→ Exercise prompt: Your job with the data below: print everything from the line that holds "0.86], [0.55, 0.82]]);" down to the line that holds "const heightAt = (v, z)", ends included, exactly, and nothing else.

- - -

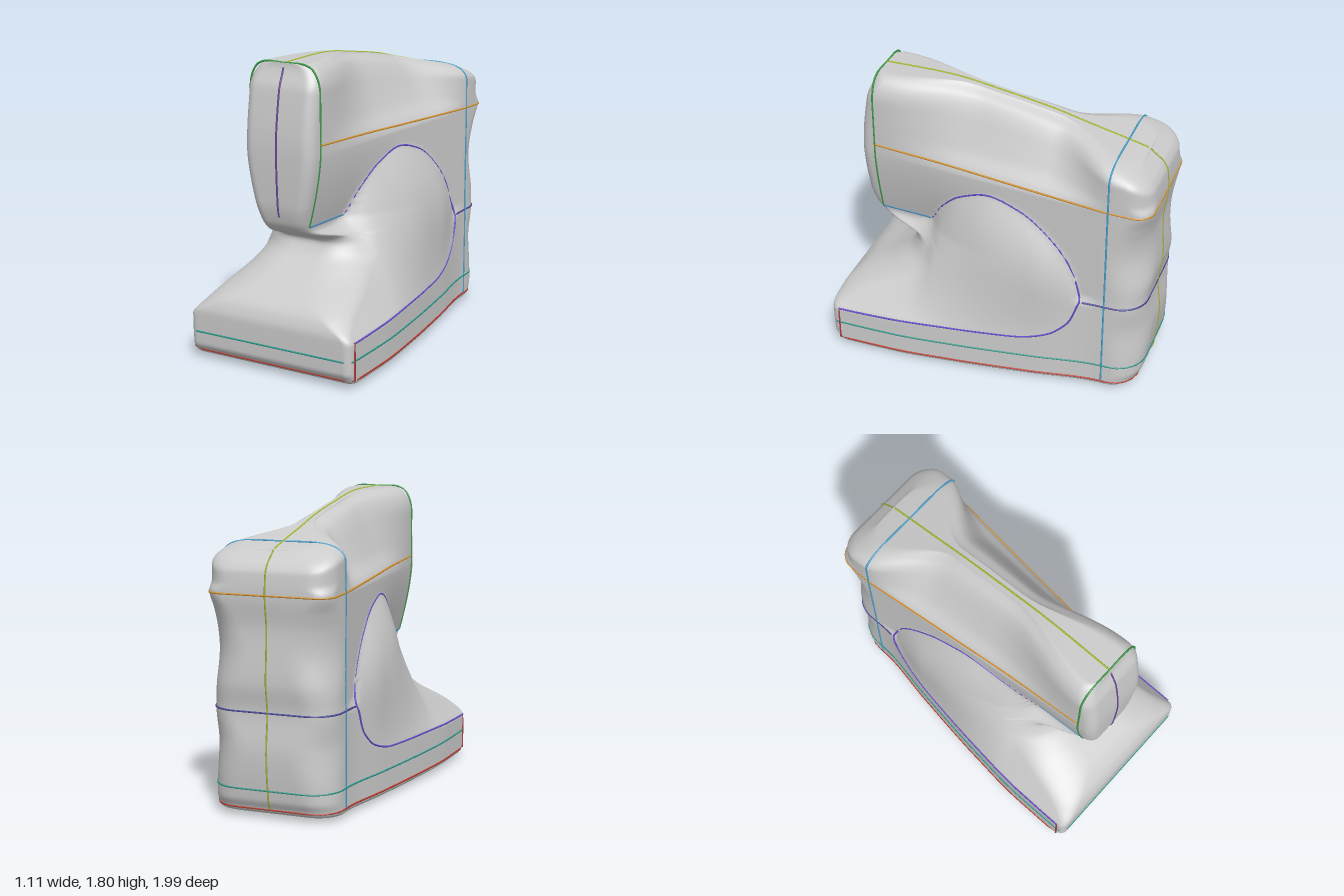
import * as THREE from 'three';

const clamp = THREE.MathUtils.clamp, lerp = THREE.MathUtils.lerp, smooth = THREE.MathUtils.smoothstep;

// Monotone smooth curve through [position, value] pairs.
function curve(p) {
  const s = (i) => (p[i + 1][1] - p[i][1]) / (p[i + 1][0] - p[i][0]);
  const m = p.map((_, i) => {
    if (i === 0 || i === p.length - 1) return 0;
    const a = s(i - 1), b = s(i);
    return a * b <= 0 ? 0 : (2 * a * b) / (a + b);
  });
  return (x) => {
    if (x <= p[0][0]) return p[0][1];
    if (x >= p[p.length - 1][0]) return p[p.length - 1][1];
    let i = 0;
    while (x > p[i + 1][0]) i++;
    const h = p[i + 1][0] - p[i][0], t = (x - p[i][0]) / h, t2 = t * t, t3 = t2 * t;
    return (2 * t3 - 3 * t2 + 1) * p[i][1] + (t3 - 2 * t2 + t) * h * m[i]
      + (3 * t2 - 2 * t3) * p[i + 1][1] + (t3 - t2) * h * m[i + 1];
  };
}

// Levels run up to SHOULDER as plain heights; the next unit spans shoulder to sloping top.
const SHOULDER = 1.3;
const frontZ = curve([[0.05, 0.95], [0.1, 0.98], [0.3, 0.985], [0.38, 0.96], [0.45, 0.89], [0.55, 0.71], [0.65, 0.58],
  [0.71, 0.55], [0.75, 0.59], [0.78, 0.7], [0.82, 0.79], [0.88, 0.835], [1.0, 0.86], [1.3, 0.87], [2.0, 0.83], [2.3, 0.78]]);
const backZ = curve([[0.05, -0.94], [0.12, -0.97], [0.4, -0.995], [0.63, -0.975], [0.8, -0.995], [1.1, -0.98], [1.3, -1],
  [1.9, -0.99], [2.15, -0.96], [2.3, -0.88]]);
const frontRadius = curve([[0.3, 0.05], [0.38, 0.13], [0.5, 0.25], [0.62, 0.22], [0.71, 0.15], [0.78, 0.12], [0.84, 0.07]]);
const backRadius = curve([[0.05, 0.16], [0.2, 0.19], [0.42, 0.24], [0.63, 0.17], [0.95, 0.25], [1.2, 0.17], [1.32, 0.1], [1.6, 0.15], [2.3, 0.13]]);
const topY = curve([[-1, 1.5], [-0.88, 1.545], [-0.75, 1.58], [-0.5, 1.64], [-0.3, 1.69], [0, 1.745], [0.35, 1.795], [0.5, 1.8]]);
const baseW = curve([[-0.75, 0.385], [-0.3, 0.45], [0.2, 0.515], [0.6, 0.548], [0.9, 0.55]]);
const archTop = curve([[-0.6, 0.64], [-0.55, 0.81], [-0.4, 1.01], [-0.2, 1.15], [0, 1.2], [0.2, 1.13], [0.35, 0.99], [0.43, 0.86], [0.55, 0.82]]);
const archLow = curve([[-0.6, 0.62], [-0.55, 0.49], [-0.4, 0.36], [-0.2, 0.315], [0.4, 0.3], [0.93, 0.285]]);
// Width factors from shoulder to top: waisted flanks under a narrow ridge
const armShape = curve([[0, 1], [0.25, 0.77], [0.5, 0.6], [0.75, 0.44], [0.9, 0.3], [1, 0.1]]);

const heightAt = (v, z) => (v <= SHOULDER ? v : lerp(SHOULDER, topY(z), v - SHOULDER));

// Half width of the body at a level and depth.
function halfWidth(v, z) {
  const head = lerp(0.383, 0.23, clamp((z + 0.75) / 1.55, 0, 1));
  if (v > SHOULDER) {
    const t = v - SHOULDER, q = clamp((t - 0.68) / 0.32, 0, 1);
    const round = 1 - 0.45 * (1 - Math.sqrt(1 - q * q));
    const mix = (1 - smooth(z, 0.1, 0.78)) * smooth(z, -0.78, -0.35);
    return head * lerp(round, armShape(t), mix);
  }
  const taper = 1 - 0.35 * Math.pow(clamp((SHOULDER - v) / 0.45, 0, 1), 1.5) * smooth(z, -0.2, 0.5);
  const lo = archLow(z), hi = archTop(z);
  const t = clamp((v - lo) / Math.max(hi - lo, 0.05), 0, 1);
  const bulge = lerp(0.055, 0.02, smooth(z, -0.1, 0.5)) * Math.sin(Math.PI * Math.pow(t, 1.5)) * smooth(z, -0.65, -0.3);
  return lerp(baseW(z), head * taper, t) + bulge;
}

// Half cross-section from the back centre round +x to the front centre.
function halfRing(v) {
  const zb = backZ(v), zf = frontZ(v), rf = frontRadius(v), rb = backRadius(v), pts = [];
  const add = (x, z) => pts.push(new THREE.Vector3(x, heightAt(v, z), z));
  const corner = (z, r) => Math.min(r, halfWidth(v, z) * 0.85);
  const xb = halfWidth(v, zb) - corner(zb, rb), xf = halfWidth(v, zf) - corner(zf, rf);
  for (let i = 0; i < 6; i++) add((xb * i) / 6, zb);
  for (let i = 0; i < 9; i++) {
    const a = (i / 9) * Math.PI / 2, z = zb + rb * (1 - Math.cos(a));
    add(halfWidth(v, z) - corner(z, rb) * (1 - Math.sin(a)), z);
  }
  for (let i = 0; i < 44; i++) {
    const z = lerp(zb + rb, zf - rf, i / 44);
    add(halfWidth(v, z), z);
  }
  for (let i = 0; i < 9; i++) {
    const a = (i / 9) * Math.PI / 2, z = zf - rf * (1 - Math.sin(a));
    add(halfWidth(v, z) - corner(z, rf) * (1 - Math.cos(a)), z);
  }
  for (let i = 6; i >= 0; i--) add((xf * i) / 6, zf);
  return pts;
}

const mirror = (pts) => pts.map((p) => new THREE.Vector3(-p.x, p.y, p.z));
const fullRing = (v) => {
  const half = halfRing(v);
  return half.concat(mirror(half.slice(1, -1)).reverse());
};

function bodyGeometry() {
  const rings = [];
  // Underside, slightly raised along the middle
  for (const [s, y] of [[0, 0.05], [0.3, 0.035], [0.6, 0.01], [0.8, 0.005], [0.93, 0.02], [0.985, 0.038]])
    rings.push(fullRing(0.05).map((p) => new THREE.Vector3(p.x * s, y, p.z * s)));
  for (let i = 0; i <= 80; i++) rings.push(fullRing(lerp(0.05, SHOULDER, i / 80)));
  for (let i = 1; i <= 28; i++) rings.push(fullRing(SHOULDER + 1 - (1 - i / 28) ** 2));
  // Close the top along its ridge
  const last = rings[rings.length - 1];
  for (const s of [0.6, 0.25, 0]) rings.push(last.map((p) => new THREE.Vector3(p.x * s, p.y, p.z)));

  const n = last.length, index = [];
  for (let j = 0; j < rings.length - 1; j++)
    for (let i = 0; i < n; i++) {
      const a = j * n + i, b = j * n + ((i + 1) % n);
      index.push(a, a + n, b, b, a + n, b + n);
    }
  const geo = new THREE.BufferGeometry().setFromPoints(rings.flat());
  geo.setIndex(index);
  geo.computeVertexNormals();
  return geo;
}

export function createModel() {
  const group = new THREE.Group();
  const body = new THREE.Mesh(bodyGeometry(), new THREE.MeshStandardMaterial({ color: 0xcccccc }));
  body.name = 'body';
  group.add(body);

  // Thin coloured contour lines lying on the surface
  function line(name, color, pts, closed = false) {
    const path = new THREE.CatmullRomCurve3(pts, closed, 'centripetal');
    const mesh = new THREE.Mesh(new THREE.TubeGeometry(path, 90, 0.006, 5, closed), new THREE.MeshStandardMaterial({ color }));
    mesh.name = name;
    group.add(mesh);
  }
  const pair = (name, color, pts) => {
    line(name + 'Left', color, pts);
    line(name + 'Right', color, mirror(pts));
  };
  const range = (a, b, n, f) => Array.from({ length: n + 1 }, (_, i) => f(lerp(a, b, i / n)));
  const onSide = (v, z) => new THREE.Vector3(halfWidth(v, z), heightAt(v, z), z);
  const centre = (y, z) => new THREE.Vector3(0, y, z);

  // Arch outline on each side, with the link round the back
  const arch = [...range(0.93, -0.59, 30, (z) => onSide(archLow(z), z)), ...range(-0.6, 0.43, 30, (z) => onSide(archTop(z), z))];
  pair('archLine', 0x6a4fd0, arch);
  pair('backWaistLine', 0x4a4a9c, halfRing(0.63).filter((p) => p.z < -0.6));
  // Base bands
  line('baseBand', 0x2a9d8f, fullRing(0.18), true);
  line('bottomEdge', 0xc0392b, fullRing(0.06), true);
  // Shoulder lines running round the back
  const shoulder = range(-0.85, 0.78, 30, (z) => onSide(SHOULDER + 0.1 * (z + 1) / 1.8, z));
  pair('shoulderLine', 0xd9962e, [...halfRing(SHOULDER).filter((p) => p.z < -0.88), ...shoulder]);
  // Rear uprights and front face outline, meeting over the top
  pair('rearUpright', 0x4aa3d0, [...range(0.06, 2.3, 40, (v) => onSide(v, -0.75)), centre(topY(-0.75), -0.75)]);
  pair('faceOutline', 0x3f9d4a, [...range(0.86, 2.3, 40, (v) => onSide(v, 0.77)), centre(topY(0.77), 0.77)]);
  pair('headLowerEdge', 0x4a90c0, range(0.43, 0.77, 8, (z) => onSide(0.86, z)));
  pair('baseFrontCorner', 0xb04040, range(0.06, 0.29, 4, (v) => onSide(v, 0.93)));
  // Centre lines
  line('ridgeLine', 0xa8c030, range(-0.87, 0.77, 30, (z) => centre(topY(z), z)));
  line('backCentreLine', 0xa8b040, range(0.06, 2.3, 40, (v) => centre(heightAt(v, backZ(v)), backZ(v))));
  line('faceCentreLine', 0x6a4a9c, range(0.92, 2.25, 20, (v) => centre(heightAt(v, frontZ(v)), frontZ(v))));
  return group;
}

- - -

→ Answer to this task:
const archTop = curve([[-0.6, 0.64], [-0.55, 0.81], [-0.4, 1.01], [-0.2, 1.15], [0, 1.2], [0.2, 1.13], [0.35, 0.99], [0.43, 0.86], [0.55, 0.82]]);
const archLow = curve([[-0.6, 0.62], [-0.55, 0.49], [-0.4, 0.36], [-0.2, 0.315], [0.4, 0.3], [0.93, 0.285]]);
// Width factors from shoulder to top: waisted flanks under a narrow ridge
const armShape = curve([[0, 1], [0.25, 0.77], [0.5, 0.6], [0.75, 0.44], [0.9, 0.3], [1, 0.1]]);

const heightAt = (v, z) => (v <= SHOULDER ? v : lerp(SHOULDER, topY(z), v - SHOULDER));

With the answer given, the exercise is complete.